Windows 9, on the other hand, is rumored to feature the return of the Start menu, but not as we know it. Perhaps it will be a blend between the Start screen and the old Start menu we have come to love. Either way, this will be yet another step in the right direction.
So why the hate? It seems to me that consumers are quick to bash the operating system because of the drastic change. Yes, Windows 8 is not perfect. Windows 8 took us to a whole new direction in touch computing, but as I keep mentioning, it was just the first step – there were bound to be issues when taking a radical new approach.
“there was bound to be issues when taking a radical new approach”
“We’re principled in the direction we’re heading, but we’re not stubborn. We’re not going to spite you,” said Microsoft’s Julie Larson-Green back in May of 2013. Microsoft is focused on its Start screen and the ability to showcase apps front and center – allowing developers to create apps and earn money too. With all the changes that are set to arrive with Update 1, Microsoft is simply looking to make the experience just a tad bit better.
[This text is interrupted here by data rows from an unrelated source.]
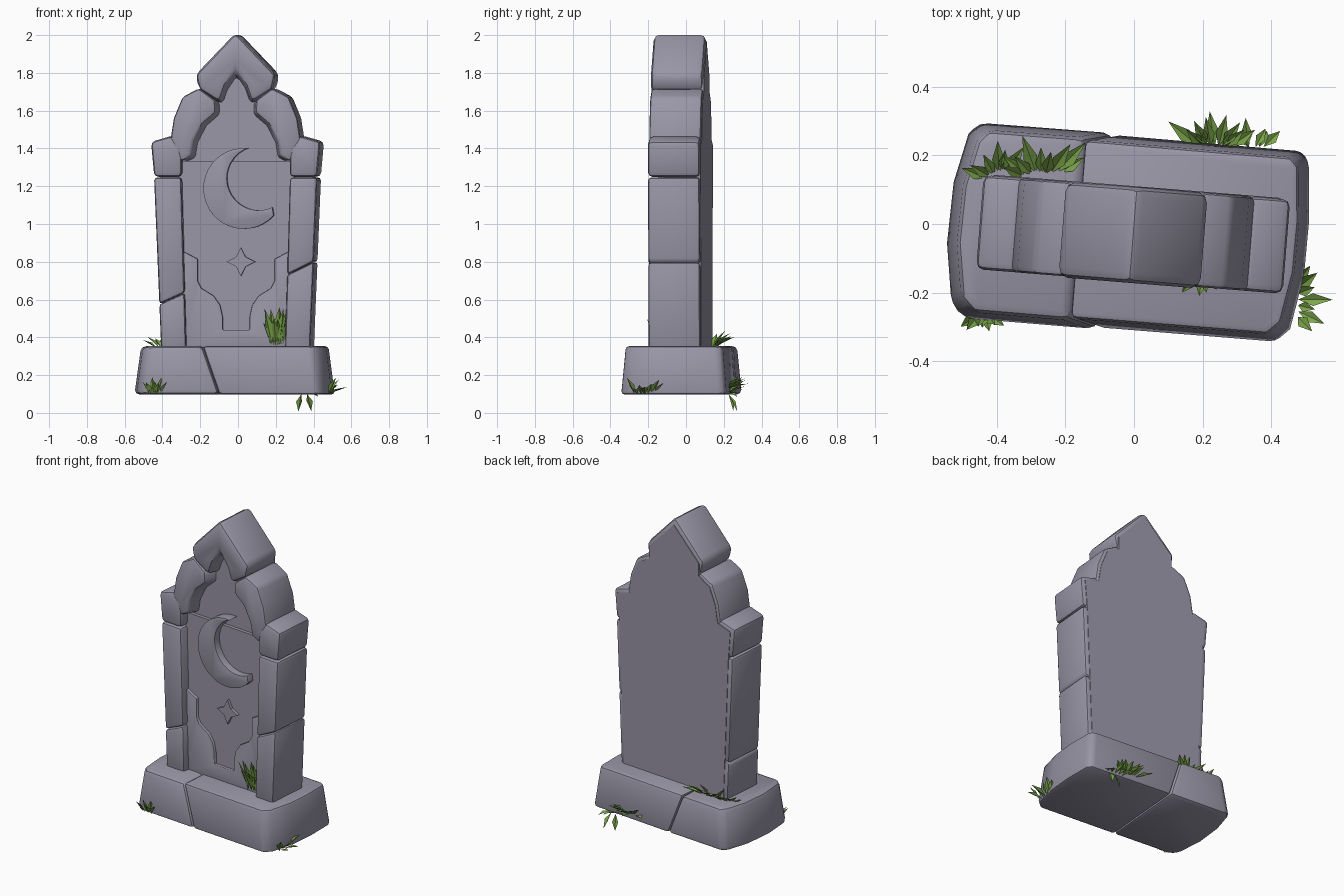
import bpy, bmesh, math, random
from mathutils import Matrix, Vector

if "Cube" in bpy.data.objects:
    bpy.data.objects.remove(bpy.data.objects["Cube"])

random.seed(4)
TURN = Matrix.Rotation(math.radians(-4.6), 4, 'Z')   # the whole stone is slightly turned


def material(name, col):
    m = bpy.data.materials.new(name)
    m.diffuse_color = (*col, 1)
    m.use_nodes = True
    m.node_tree.nodes["Principled BSDF"].inputs["Base Color"].default_value = m.diffuse_color
    return m


STONE = material("stone_grey", (0.32, 0.305, 0.385))
GRASS = material("grass_green", (0.20, 0.38, 0.07))


def finish(name, bm, mat, smooth=True):
    me = bpy.data.meshes.new(name)
    bm.to_mesh(me)
    bm.free()
    me.materials.append(mat)
    ob = bpy.data.objects.new(name, me)
    bpy.context.collection.objects.link(ob)
    if smooth:
        bpy.ops.object.select_all(action='DESELECT')
        ob.select_set(True)
        bpy.context.view_layer.objects.active = ob
        bpy.ops.object.shade_smooth_by_angle(angle=math.radians(35))
    return ob


def solid(name, ring_a, ring_b, bevel):
    """Closed solid between two matching rings, with rounded edges."""
    bm = bmesh.new()
    a = [bm.verts.new(p) for p in ring_a]
    b = [bm.verts.new(p) for p in ring_b]
    bm.faces.new(a)
    bm.faces.new(b)
    n = len(a)
    for i in range(n):
        j = (i + 1) % n
        bm.faces.new((a[i], a[j], b[j], b[i]))
    bmesh.ops.recalc_face_normals(bm, faces=bm.faces)
    if bevel:
        edges = [e for e in bm.edges if e.calc_face_angle(0) > math.radians(36)]
        bmesh.ops.bevel(bm, geom=edges, offset=bevel, segments=2, profile=0.5,
                        affect='EDGES', clamp_overlap=True)
        bmesh.ops.recalc_face_normals(bm, faces=bm.faces)
    bm.transform(TURN)
    return finish(name, bm, STONE)


def prism(name, profile, y0, y1, bevel=0.0, back_profile=None):
    return solid(name, [(x, y0, z) for x, z in profile],
                 [(x, y1, z) for x, z in back_profile or profile], bevel)


def mirrored(half):
    """Complete a right-hand half profile (skips points on the centre line)."""
    return half + [(-x, z) for x, z in reversed(half) if x > 1e-6]


FRONT, BACK = -0.168, 0.107


# base: two cracked blocks that narrow upward, with bulging ends
def base_block(name, ends, grow):
    low = [(-0.075, -0.31 - grow)] + ends + [(-0.075, 0.255 + grow)]
    ring_low = [(x, y, 0.098) for x, y in low]
    ring_top = [(-0.165 if x == -0.075 else x * 0.935, -0.03 + (y + 0.03) * 0.92, 0.353)
                for x, y in low]
    solid(name, ring_low, ring_top, 0.025)


base_block("base_left", [(-0.475, -0.315), (-0.515, -0.275), (-0.542, -0.10), (-0.537, 0.08),
                         (-0.505, 0.225), (-0.475, 0.26)], 0.006)
base_block("base_right", [(0.44, -0.31), (0.48, -0.27), (0.508, -0.11), (0.510, 0.05),
                          (0.495, 0.225), (0.47, 0.252)], 0.0)

# back slab, filling the silhouette behind the frame
prism("back_slab", mirrored([(0, 1.968), (0.185, 1.78), (0.185, 1.70), (0.265, 1.655), (0.308, 1.55),
                             (0.325, 1.445), (0.42, 1.415), (0.405, 1.24), (0.368, 0.33)]),
      -0.087, 0.110)
# raised lower panel and the ornamental plate at its foot
prism("front_panel", [(-0.31, 0.33), (0.31, 0.33), (0.31, 1.33), (-0.31, 1.33)], -0.108, 0.0)
prism("lower_plate", mirrored([(0.295, 0.33), (0.29, 0.86), (0.205, 0.815), (0.205, 0.70), (0.185, 0.66),
                               (0.12, 0.62), (0.085, 0.57), (0.072, 0.51), (0.072, 0.44)]),
      -0.126, -0.05, 0.004)

# cracked columns, capitals and arch stones on each side
for tag, s, crack_out, crack_in in (("left", -1, 0.575, 0.635), ("right", 1, 0.80, 0.73)):
    def side(name, pts, bevel, back=None, s=s, tag=tag):
        prism(name + "_" + tag, [(s * x, z) for x, z in pts], FRONT, BACK, bevel,
              back and [(s * x, z) for x, z in back])

    def inner(z):
        return 0.263 + 0.028 * (z - 0.35)

    def outer(z):
        return 0.396 + 0.042 * (z - 0.35)

    side("column_lower", [(inner(0.33), 0.33), (outer(0.33), 0.33), (outer(crack_out), crack_out),
                          (inner(crack_in), crack_in)], 0.016)
    side("column_upper", [(inner(crack_in), crack_in + 0.001), (outer(crack_out), crack_out + 0.001),
                          (outer(1.247), 1.247), (inner(1.247), 1.247)], 0.018)
    side("capital", [(0.287, 1.25), (0.433, 1.25), (0.45, 1.435), (0.335, 1.468), (0.287, 1.40)], 0.022)
    # the inner edge slopes into the recess
    rim = [(0.29, 1.33), (0.238, 1.36), (0.225, 1.44), (0.178, 1.53), (0.108, 1.59), (0.11, 1.655)]
    rest = [(0.195, 1.718), (0.282, 1.672), (0.328, 1.56), (0.347, 1.44), (0.31, 1.39)]
    deep = [(x - 0.06, z - 0.03) if i else (x, z) for i, (x, z) in enumerate(rim)]
    side("arch_stone", rim + rest, 0.016, deep + rest)

# pointed top stone
outline = [(0, 2.013), (0.214, 1.79), (0.194, 1.712)]
prism("top_stone", mirrored(outline + [(0.085, 1.645), (0.055, 1.735), (0, 1.815)]),
      FRONT - 0.004, BACK, 0.03,
      mirrored(outline + [(0.06, 1.60), (0.03, 1.66), (0, 1.73)]))


# crescent moon relief
def arc(cx, cz, r, a0, a1, n):
    return [(cx + r * math.cos(math.radians(a0 + (a1 - a0) * i / n)),
             cz + r * math.sin(math.radians(a0 + (a1 - a0) * i / n))) for i in range(n + 1)]


moon = arc(0.042, 1.188, 0.214, 84, 318, 24) + arc(0.122, 1.242, 0.17, 295, 109, 18)
prism("moon", moon, -0.153, -0.08, 0.006)

# four-pointed star relief
star = [((0.076 if i % 2 == 0 else 0.036) * math.cos(i * math.pi / 4) + 0.025,
         (0.076 if i % 2 == 0 else 0.036) * math.sin(i * math.pi / 4) + 0.80) for i in range(8)]
prism("star", star, -0.126, -0.08)


# grass clumps: fans of folded leaf blades; flip turns the blade's face outward
def clump(name, pos, facing, spread, elev, length, jitter, n, flip=False):
    bm = bmesh.new()
    along = Vector((-math.sin(math.radians(facing)), math.cos(math.radians(facing)), 0))
    for i in range(n):
        t = 2 * (i + 0.5) / n - 1
        az = math.radians(facing + t * spread + random.uniform(-8, 8))
        el = math.radians(random.uniform(*elev))
        d = Vector((math.cos(az) * math.cos(el), math.sin(az) * math.cos(el), math.sin(el)))
        wide = Vector((-math.sin(az), math.cos(az), 0))
        up = d.cross(wide)
        size = random.uniform(*length)
        o = Vector(pos) + along * jitter * t
        w = 0.010 + size * 0.08
        root, tip = bm.verts.new(o), bm.verts.new(o + d * size - up * size * 0.08)
        l = bm.verts.new(o + d * size * 0.48 + wide * w + up * 0.006)
        r = bm.verts.new(o + d * size * 0.48 - wide * w + up * 0.006)
        for f in ((root, tip, l), (root, r, tip)):
            bm.faces.new(f[::-1] if flip else f)
    finish(name, bm, GRASS, smooth=False)


clump("grass_front_left", (-0.44, -0.275, 0.10), -90, 60, (58, 84), (0.06, 0.10), 0.035, 7, True)
clump("grass_right_end", (0.478, -0.22, 0.10), 0, 55, (20, 75), (0.06, 0.11), 0.06, 7, True)
clump("grass_back", (0.235, 0.225, 0.13), 90, 65, (10, 50), (0.09, 0.13), 0.05, 9)
clump("grass_back_low", (0.33, 0.225, 0.11), 90, 60, (-30, 30), (0.06, 0.09), 0.06, 5)
clump("grass_back_hanging", (0.35, 0.225, 0.10), 90, 50, (-72, -55), (0.095, 0.108), 0.03, 2, True)
clump("grass_on_base_left", (-0.40, 0.145, 0.345), 110, 65, (30, 65), (0.08, 0.12), 0.04, 6)
clump("grass_on_base_mid", (-0.27, 0.145, 0.345), 95, 75, (20, 60), (0.09, 0.14), 0.06, 9)
clump("grass_front_panel", (0.205, -0.145, 0.36), -90, 70, (68, 86), (0.14, 0.21), 0.04, 8, True)
clump("grass_front_panel_low", (0.20, -0.148, 0.40), -90, 85, (50, 75), (0.08, 0.13), 0.045, 8, True)
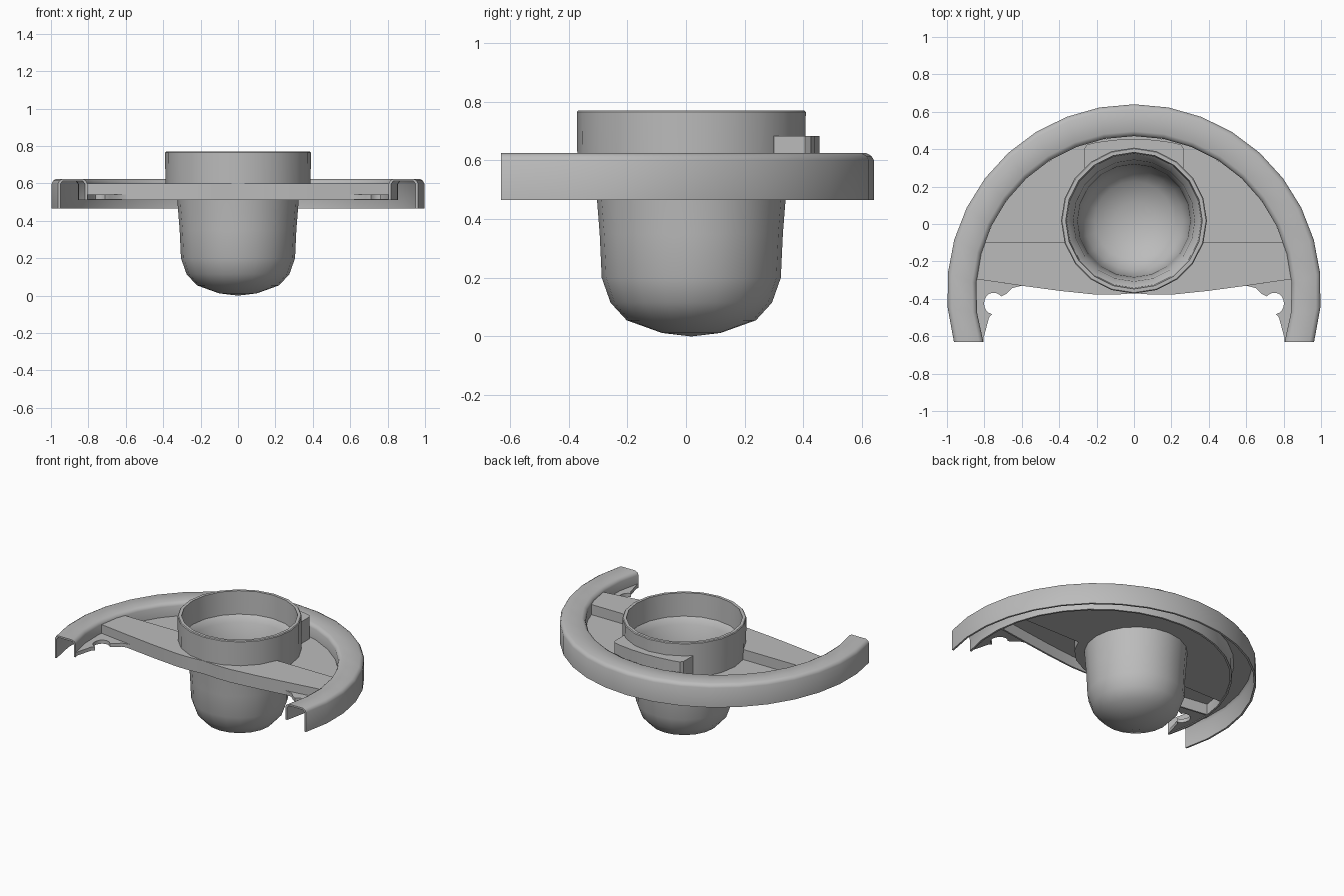
import bpy, bmesh
from math import sin, cos, radians, pi, asin, sqrt

if "Cube" in bpy.data.objects:
    bpy.data.objects.remove(bpy.data.objects["Cube"], do_unlink=True)

grey = bpy.data.materials.new("plain grey")
grey.use_nodes = True
GREY = (0.5, 0.5, 0.5, 1)
grey.diffuse_color = GREY
grey.node_tree.nodes["Principled BSDF"].inputs["Base Color"].default_value = GREY

FRONT = -0.63                                   # y of the cut rim ends
OUTER, INNER = (1.0, -0.36), (0.845, -0.375)    # radius, centre y
CUP_Y = 0.018
HOLE = 0.38


def finish(name, bm, mirror=False):
    bmesh.ops.remove_doubles(bm, verts=bm.verts, dist=1e-5)
    bmesh.ops.recalc_face_normals(bm, faces=bm.faces)
    mesh = bpy.data.meshes.new(name)
    bm.to_mesh(mesh)
    bm.free()
    obj = bpy.data.objects.new(name, mesh)
    bpy.context.collection.objects.link(obj)
    mesh.materials.append(grey)
    if mirror:
        obj.modifiers.new("Mirror", "MIRROR")
    bpy.ops.object.select_all(action="DESELECT")
    obj.select_set(True)
    bpy.context.view_layer.objects.active = obj
    bpy.ops.object.shade_smooth_by_angle(angle=radians(35))
    return obj


def loft(name, rings, caps=False, closed=True):
    """Skin a list of equal point rings."""
    bm = bmesh.new()
    rows = [[bm.verts.new(p) for p in ring] for ring in rings]
    n = len(rows[0])
    for a, b in zip(rows, rows[1:]):
        for i in range(n if closed else n - 1):
            j = (i + 1) % n
            bm.faces.new((a[i], a[j], b[j], b[i]))
    if caps:
        bm.faces.new(rows[0])
        bm.faces.new(rows[-1])
    return finish(name, bm)


def plate(name, outline, z0, z1):
    """Extrude the right half of an outline and mirror it."""
    bm = bmesh.new()
    face = bm.faces.new([bm.verts.new((x, y, z0)) for x, y in outline])
    top = bmesh.ops.extrude_face_region(bm, geom=[face])["geom"]
    verts = [v for v in top if isinstance(v, bmesh.types.BMVert)]
    bmesh.ops.translate(bm, verts=verts, vec=(0, 0, z1 - z0))
    # leave the mirror plane open
    seam = [f for f in bm.faces if all(abs(v.co.x) < 1e-6 for v in f.verts)]
    bmesh.ops.delete(bm, geom=seam, context="FACES")
    return finish(name, bm, mirror=True)


def on_arc(circle, a):
    return circle[0] * cos(a), circle[1] + circle[0] * sin(a)


def rim_edge(y0, y1, n):
    """Points on the inner rim between two heights in y, on the +x side."""
    a, b = (asin(min(1, (y - INNER[1]) / INNER[0])) for y in (y0, y1))
    return [on_arc(INNER, a + (b - a) * i / n) for i in range(n + 1)]


def hole_edge(a0, a1, n=8):
    return [on_arc((HOLE, CUP_Y), a0 + (a1 - a0) * i / n) for i in range(n + 1)]


def wall(name, path, z0, z1, thick):
    plate(name, path + [(x, y + thick) for x, y in reversed(path)], z0, z1)


# Curved rim: an inverted channel swept round the arc
section = [(0, .465), (0, .60), (.05, .615), (.15, .624), (.85, .624), (.95, .615),
           (1, .60), (1, .51), (.92, .51), (.92, .595), (.85, .612), (.15, .612),
           (.08, .595), (.08, .465)]
rings = []
STEPS = 20
for i in range(STEPS + 1):
    ends = []
    for c in (OUTER, INNER):
        start = asin((FRONT - c[1]) / c[0])
        ends.append(on_arc(c, start + (pi - 2 * start) * i / STEPS))
    (ox, oy), (ix, iy) = ends
    rings.append([(ox + (ix - ox) * t, oy + (iy - oy) * t, z) for t, z in section])
loft("rim", rings, caps=True)

# Cup with its collar: one lathed shell
profile = [(0, 0), (.1, .012), (.22, .055), (.275, .115), (.305, .2), (.312, .35),
           (.325, .515), (.387, .515), (.39, .765), (.385, .77), (.365, .77), (.36, .61),
           (.325, .57), (.302, .35), (.295, .2), (.265, .125), (.21, .067), (.1, .026), (0, .015)]
SIDES = 20
loft("cup", [[(r * cos(2 * pi * k / SIDES), CUP_Y + r * sin(2 * pi * k / SIDES), z)
              for r, z in profile] for k in range(SIDES + 1)], closed=False)

# Lower floor behind the step
STEP_Y = -0.1
step_angle = asin((STEP_Y - CUP_Y) / HOLE)
back = INNER[0] + INNER[1]
plate("floor", rim_edge(back, STEP_Y, 10) + hole_edge(step_angle, pi / 2), .515, .53)

# Raised front bar: top plate, front wall and step wall
front_edge = [(.841, -.295), (.6, -.33), (.4, -.357), (.2, -.378), (.1, -.378), (0, -.37)]
side = rim_edge(STEP_Y, -.295, 3)
plate("bar_top", side[:-1] + front_edge + hole_edge(-pi / 2, step_angle), .585, .60)
wall("bar_front_wall", front_edge, .51, .60, .012)
wall("bar_step_wall", [side[0], hole_edge(step_angle, 0)[0]], .515, .60, -.012)

# Low side flanges with a round bite
bite = [(.75 + .052 * cos(radians(a)), -.425 + .058 * sin(radians(a)))
        for a in range(140, -81, -20)]
plate("side_flange", [(.6, -.33), (.65, -.342), (.685, -.375)] + bite
      + [(.775, -.5), (.81, FRONT)] + rim_edge(FRONT, -.295, 4), .515, .54)

# Tab between collar and rim
tab_back = [(.265, .405), (.25, .425), (.2, .437), (.1, .45), (0, .455)]
tab = plate("rear_tab", hole_edge(pi / 2, radians(47)) + [(.265, .30)] + tab_back, .52, .682)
So, we can sit here and argue that these changes are taking us backwards rather than forwards. I won’t agree with that and I am sure there are some of you who feel the same way. Bring on the Start screen, Start menu, and all the familiar features we have used throughout the years. Just refine it and make it work.
Will PC sales increase after these features are added? Will the market share climb? Who knows. Windows 8.1’s market share has slowly been climbing, according to recent data. But that is besides the point. The point I am making is that Update 1 is a step towards the right direction, despite what the critics think. This update, and all the features that come with it, simply shows that Microsoft is listening to its consumers and is working to blend the new and the old into something that everyone can love. Perhaps this change will improve sales and market share – that is something we will have to wait and see.
Windows 8.1 Update 1 is expected in April of this year, during the BUILD 2014 Developer Conference. Microsoft is also expected to talk about its plans for Windows 9 during the event.
Do you agree or disagree with the above? Sound off in the comments below.
As always we can’t directly link to the build, but you’ll probably find it on your favorite torrent site.